    The rate of consumption of oxygen by V-79 cells in multicellular spheroids was measeured as a function of the spheroid diameter. In situ consumption was equal to that of exponentially growing cells for spheroids less than 200 ..mu..m in diameter. The rate of oxygen consumption decreased for cells in spheroids between 200 and 400 ..mu..m diameter to a value one-fourth the initial, then remained constant with further spheroid growth. Comparison of consumption rates for spheroid-derived cells before and after dissociation from the spheroid structure indicated that the spheroid microenvironment accounted for only 20% of the change in oxygen consumption rate. Cell-cell contact, cell packing, and cell volume were not critical parameters. Plateau-phase cells had a fivefold lower rate of oxygen consumption than exponential cells, and it is postulated that the spheroid quiescent cell population accounts for a large part of the intrinsic alteration in oxygen consumption of cells in spheroids. Some other mechanism must be involved in the regulation of cellular oxygen consumption in V-79 spheroids to account for the remainder of the reduction obvserved in this system.

  20. AnaSP: a software suite for automatic image analysis of multicellular spheroids.

    PubMed

    Piccinini, Filippo

    2015-04-01

    Today, more and more biological laboratories use 3D cell cultures and tissues grown in vitro as a 3D model of in vivo tumours and metastases. In the last decades, it has been extensively established that multicellular spheroids represent an efficient model to validate effects of drugs and treatments for human care applications.

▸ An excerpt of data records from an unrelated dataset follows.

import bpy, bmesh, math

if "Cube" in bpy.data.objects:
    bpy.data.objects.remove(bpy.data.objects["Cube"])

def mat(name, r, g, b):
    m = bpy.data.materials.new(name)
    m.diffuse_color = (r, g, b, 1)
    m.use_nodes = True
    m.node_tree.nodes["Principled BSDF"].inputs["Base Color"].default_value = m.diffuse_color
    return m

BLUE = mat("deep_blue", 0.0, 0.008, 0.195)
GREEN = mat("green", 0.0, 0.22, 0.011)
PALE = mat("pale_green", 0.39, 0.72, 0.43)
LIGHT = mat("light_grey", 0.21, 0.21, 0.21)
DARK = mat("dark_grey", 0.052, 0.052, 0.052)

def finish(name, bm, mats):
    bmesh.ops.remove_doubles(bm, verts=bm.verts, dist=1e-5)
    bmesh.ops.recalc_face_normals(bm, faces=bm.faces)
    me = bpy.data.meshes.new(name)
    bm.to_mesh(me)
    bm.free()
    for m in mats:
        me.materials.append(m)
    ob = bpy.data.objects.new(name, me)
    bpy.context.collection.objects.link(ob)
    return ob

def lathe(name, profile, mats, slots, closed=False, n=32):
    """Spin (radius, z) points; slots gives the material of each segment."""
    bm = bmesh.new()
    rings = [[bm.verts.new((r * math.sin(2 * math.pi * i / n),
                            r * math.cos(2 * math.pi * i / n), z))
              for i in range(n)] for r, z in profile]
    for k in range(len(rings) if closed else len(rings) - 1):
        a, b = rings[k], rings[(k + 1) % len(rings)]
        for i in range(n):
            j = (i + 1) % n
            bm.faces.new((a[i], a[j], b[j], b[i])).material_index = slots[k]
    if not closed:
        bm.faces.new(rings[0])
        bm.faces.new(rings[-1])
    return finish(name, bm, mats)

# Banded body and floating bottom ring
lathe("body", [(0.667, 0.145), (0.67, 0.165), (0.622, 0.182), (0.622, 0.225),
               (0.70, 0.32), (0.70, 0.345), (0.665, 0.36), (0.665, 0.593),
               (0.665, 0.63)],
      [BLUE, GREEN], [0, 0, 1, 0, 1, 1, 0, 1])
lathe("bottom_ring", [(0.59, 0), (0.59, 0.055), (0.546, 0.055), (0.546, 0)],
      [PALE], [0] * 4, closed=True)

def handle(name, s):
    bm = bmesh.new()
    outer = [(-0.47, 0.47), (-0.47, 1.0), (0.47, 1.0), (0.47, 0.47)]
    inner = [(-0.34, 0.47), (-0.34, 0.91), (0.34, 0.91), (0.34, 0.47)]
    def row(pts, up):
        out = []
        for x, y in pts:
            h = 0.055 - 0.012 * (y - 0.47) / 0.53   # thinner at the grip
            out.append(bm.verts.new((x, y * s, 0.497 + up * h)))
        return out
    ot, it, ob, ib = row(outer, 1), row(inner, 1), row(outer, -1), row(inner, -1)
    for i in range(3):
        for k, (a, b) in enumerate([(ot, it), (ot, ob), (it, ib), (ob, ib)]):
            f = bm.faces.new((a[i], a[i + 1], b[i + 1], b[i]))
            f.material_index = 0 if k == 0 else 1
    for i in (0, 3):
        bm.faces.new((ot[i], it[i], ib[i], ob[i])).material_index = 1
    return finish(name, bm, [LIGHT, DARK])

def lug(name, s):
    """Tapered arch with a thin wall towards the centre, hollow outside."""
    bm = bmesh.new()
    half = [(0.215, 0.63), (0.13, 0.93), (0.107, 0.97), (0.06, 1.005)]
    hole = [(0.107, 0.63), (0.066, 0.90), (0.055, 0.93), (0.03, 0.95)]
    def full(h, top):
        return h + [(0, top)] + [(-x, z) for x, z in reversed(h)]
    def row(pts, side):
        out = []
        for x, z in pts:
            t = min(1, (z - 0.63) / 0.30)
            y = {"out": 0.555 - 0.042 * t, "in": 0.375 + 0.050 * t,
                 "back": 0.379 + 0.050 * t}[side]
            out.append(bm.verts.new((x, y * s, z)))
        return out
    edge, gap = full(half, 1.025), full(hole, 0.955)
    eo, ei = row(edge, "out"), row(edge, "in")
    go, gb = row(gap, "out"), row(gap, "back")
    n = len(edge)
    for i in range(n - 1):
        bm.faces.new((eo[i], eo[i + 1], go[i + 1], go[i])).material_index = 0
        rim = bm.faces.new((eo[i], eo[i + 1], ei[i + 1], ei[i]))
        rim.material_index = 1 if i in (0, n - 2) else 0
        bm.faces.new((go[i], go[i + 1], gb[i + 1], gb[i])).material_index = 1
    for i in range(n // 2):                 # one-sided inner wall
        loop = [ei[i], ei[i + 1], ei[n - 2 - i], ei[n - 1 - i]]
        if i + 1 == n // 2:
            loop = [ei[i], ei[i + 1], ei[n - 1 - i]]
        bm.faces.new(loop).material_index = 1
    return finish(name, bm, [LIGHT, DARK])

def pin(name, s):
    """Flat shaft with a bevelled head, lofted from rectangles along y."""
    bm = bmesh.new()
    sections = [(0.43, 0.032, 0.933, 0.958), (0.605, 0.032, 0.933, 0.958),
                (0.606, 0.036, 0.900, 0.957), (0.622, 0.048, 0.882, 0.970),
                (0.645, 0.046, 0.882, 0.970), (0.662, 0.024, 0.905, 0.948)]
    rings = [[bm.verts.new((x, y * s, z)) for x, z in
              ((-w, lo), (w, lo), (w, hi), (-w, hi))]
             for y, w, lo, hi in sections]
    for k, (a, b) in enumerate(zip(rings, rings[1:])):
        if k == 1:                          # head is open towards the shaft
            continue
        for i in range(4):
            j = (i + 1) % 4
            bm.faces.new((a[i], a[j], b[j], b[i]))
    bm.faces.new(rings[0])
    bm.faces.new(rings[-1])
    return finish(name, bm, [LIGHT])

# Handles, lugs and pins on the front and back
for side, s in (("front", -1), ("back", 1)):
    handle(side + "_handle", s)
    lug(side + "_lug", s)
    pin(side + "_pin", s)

However, a lack of methods for quantitative analysis limits the usage of spheroids as models for routine experiments. Several methods have been proposed in literature to perform high throughput experiments employing spheroids by automatically computing different morphological parameters, such as diameter, volume and sphericity. Nevertheless, these systems are typically grounded on expensive automated technologies, that make the suggested solutions affordable only for a limited subset of laboratories, frequently performing high content screening analysis. In this work we propose AnaSP, an open source software suitable for automatically estimating several morphological parameters of spheroids, by simply analyzing brightfield images acquired with a standard widefield microscope, also not endowed with a motorized stage. The experiments performed proved sensitivity and precision of the segmentation method proposed, and excellent reliability of AnaSP to compute several morphological parameters of spheroids imaged in different conditions. AnaSP is distributed as an open source software tool. Its modular architecture and graphical user interface make it attractive also for researchers who do not work in areas of computer vision and suitable for both high content screenings and occasional spheroid-based experiments. PMID:25737369